A further plot twist is Farook had been issued the phone by his employer.  Typically, when an employer issues its employee a phone, the employer makes it clear to the employee that the phone remains the employer’s property.  In other words, employer issued phones are not the employee’s property.  So, when the F.B.I. obtained a warrant for the phone, it made sure to obtain the employer’s permission.  However, because the iPhone required a passcode to access the device, the government sought Apple’s help in executing its warrant.  Apple refused the government’s request, providing that it required Apple to create and install a new program, that didn’t exist, that would circumvent Apple’s own security features.  Apple suggested that, if this new program were to leak out into the public domain, that it would undermine Apple’s security features and therefore the value of its phones.  The new program, in Apple’s words, would essentially result in a master key which could be used to access any iPhone with this particular operating system.

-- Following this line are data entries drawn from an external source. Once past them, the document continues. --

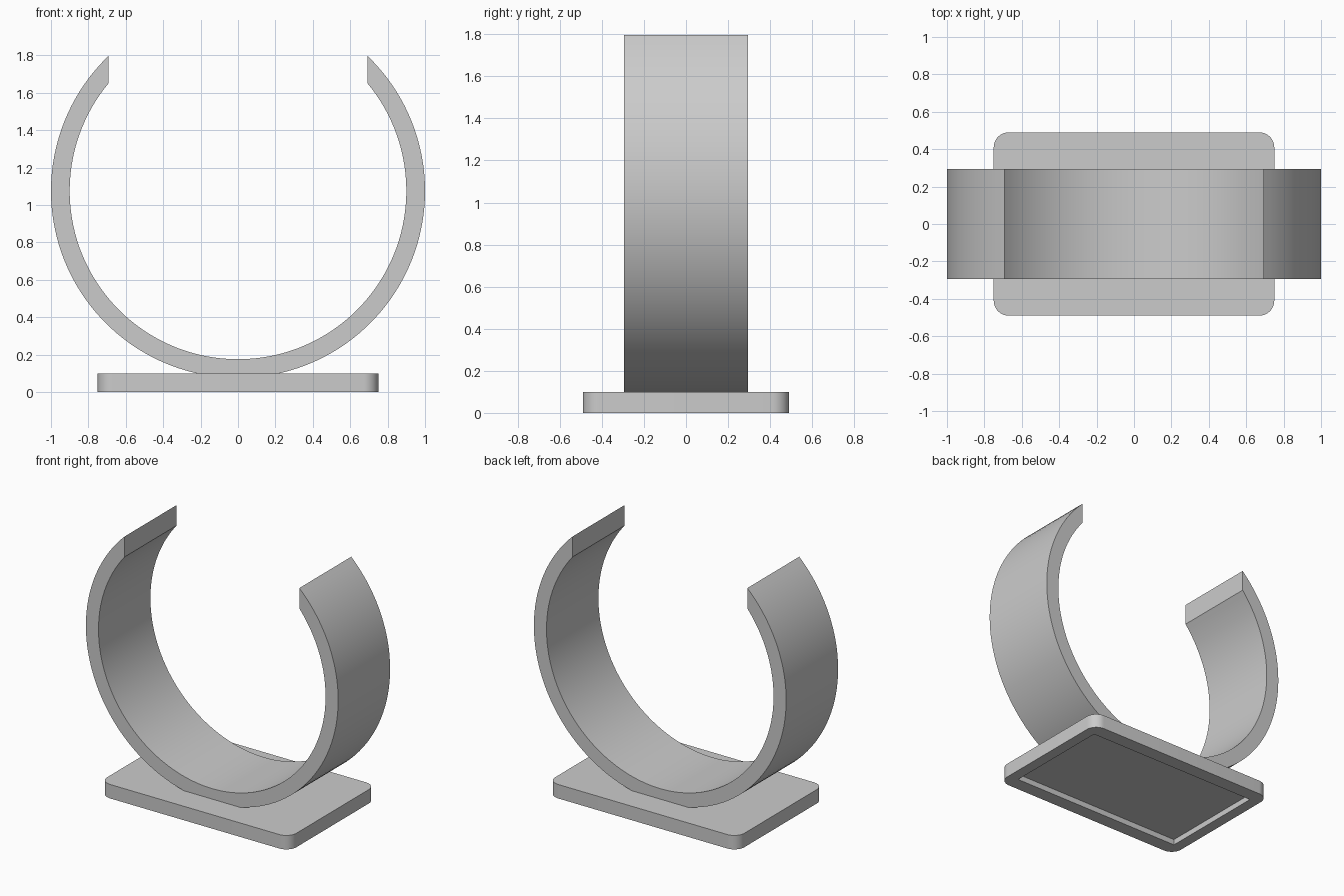
import bpy, bmesh
from math import sin, cos, pi, acos

if "Cube" in bpy.data.objects:
    bpy.data.objects.remove(bpy.data.objects["Cube"])


def make_object(name, bm):
    bmesh.ops.recalc_face_normals(bm, faces=bm.faces)
    mesh = bpy.data.meshes.new(name)
    bm.to_mesh(mesh)
    bm.free()
    obj = bpy.data.objects.new(name, mesh)
    bpy.context.collection.objects.link(obj)
    return obj


def prism(name, outline, start, depth):
    """Extrude a closed outline of 3D points along depth."""
    bm = bmesh.new()
    face = bm.faces.new([bm.verts.new(start(a, b)) for a, b in outline])
    new = bmesh.ops.extrude_face_region(bm, geom=[face])["geom"]
    verts = [v for v in new if isinstance(v, bmesh.types.BMVert)]
    bmesh.ops.translate(bm, verts=verts, vec=depth)
    return make_object(name, bm)


def smooth(obj):
    bpy.ops.object.select_all(action='DESELECT')
    obj.select_set(True)
    bpy.context.view_layer.objects.active = obj
    bpy.ops.object.shade_smooth_by_angle(angle=0.5)


# Rounded base plate
HX, HY, R, STEPS = 0.75, 0.49, 0.08, 10
corners = [(1, 1), (-1, 1), (-1, -1), (1, -1)]
outline = []
for k, (sx, sy) in enumerate(corners):
    for i in range(STEPS + 1):
        a = (k + i / STEPS) * pi / 2
        outline.append((sx * (HX - R) + R * cos(a), sy * (HY - R) + R * sin(a)))
base = prism("base_plate", outline, lambda x, y: (x, y, 0), (0, 0, 0.1))

# Shallow rectangular recess under the base
rect = [(sx * 0.673, sy * 0.391) for sx, sy in corners]
cutter = prism("recess_cutter", rect, lambda x, y: (x, y, -0.05), (0, 0, 0.09))
cutter.hide_render = True
mod = base.modifiers.new("recess", 'BOOLEAN')
mod.operation = 'DIFFERENCE'
mod.solver = 'EXACT'
mod.object = cutter
bpy.context.view_layer.objects.active = base
bpy.ops.object.modifier_apply(modifier=mod.name)
bpy.data.objects.remove(cutter)
smooth(base)

# Open ring cradle, with vertical cuts at the two ends
CZ, CUT, HALF_W, SEGS = 1.075, 0.692, 0.294, 100


def arc(radius):
    end = acos(CUT / radius)
    sweep = pi + 2 * end
    return [(radius * cos(end - sweep * i / SEGS),
             CZ + radius * sin(end - sweep * i / SEGS)) for i in range(SEGS + 1)]


outer, inner = arc(1.0), arc(0.9)
bm = bmesh.new()
rows = [[bm.verts.new((x, y, z)) for x, z in pts]
        for pts, y in ((outer, -HALF_W), (outer, HALF_W), (inner, HALF_W), (inner, -HALF_W))]
for k in range(4):
    a, b = rows[k], rows[(k + 1) % 4]
    for i in range(SEGS):
        bm.faces.new((a[i], a[i + 1], b[i + 1], b[i]))
for i in (0, SEGS):
    bm.faces.new([row[i] for row in rows])
smooth(make_object("ring_cradle", bm))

So, federal prosecutors filed its Motion to Compel (Apple to comply with the Order).  The prosecutors, in their Motion to Compel, noted that Apple’s own “Legal Process Guidelines” provide that Apple will provide assistance with unlocking devices running iOS versions earlier than 8.0.  But, Apple refused to apply its own Guidelines, shedding light on the fact that corporations can change their guidelines, or ignore them.  So, whether you take the side of Apple, protecting what it considered its business value (and perhaps some private property stored on a device that Farook didn’t own), or on the side of the government trying to prosecute criminals who allegedly committed heinous acts, it is critical that you learn something from this case:

that you must consider and plan for your digital assets, to avoid a situation where your fiduciary (ies) cannot follow your instructions and wind up your affairs.

Don’t think for a moment that this issue is isolated! 

  • 30,000,000 Facebook accounts belong to dead people (and rising);
  • The average person has 25 passwords;
  • 72% of U.S. adults use a social networking site.

Don’t assume digital assets have only sentimental value!

  • A 2011 survey found that the average value of a person’s digital assets is $55,000;
  • A blog can generate significant revenue. In 2011, it was reported that the country’s 10 most valuable blogs have a value totaling over $785,000,000;
  • A domain name, and sometimes even a username, can be worth millions: com was sold for $35,000,000 in 2007;
  • People have been offered tens of thousands of dollars for Twitter handles;
  • Lawsuits over email accounts are becoming more prevalent. In Cheng v. Romo, one medical practice partner sued his partner and recovered $450,000 in damages over a misappropriated email password;
  • Email accounts are integral to a business’s going concern (just like phone lists are) and must be considered in succession and estate planning; and
  • Email accounts are often the only way that individuals now receive finance statements. More and more institutions and businesses have done away with paper statements!

Do not discount the sentimental and emotion value of digital assets!

  • Consider online photos, personal blogs, email messages and Twitter feeds;
  • Digital assets can help the surviving family understand more about the decedent, and help find closure especially if the death was untimely.

Please stay tuned for Part III, where we will discuss various Terms of Service Agreements and some of the State Laws that are being ratified to help regulate this important issue.

-Robert R. Pellegrini, Jr.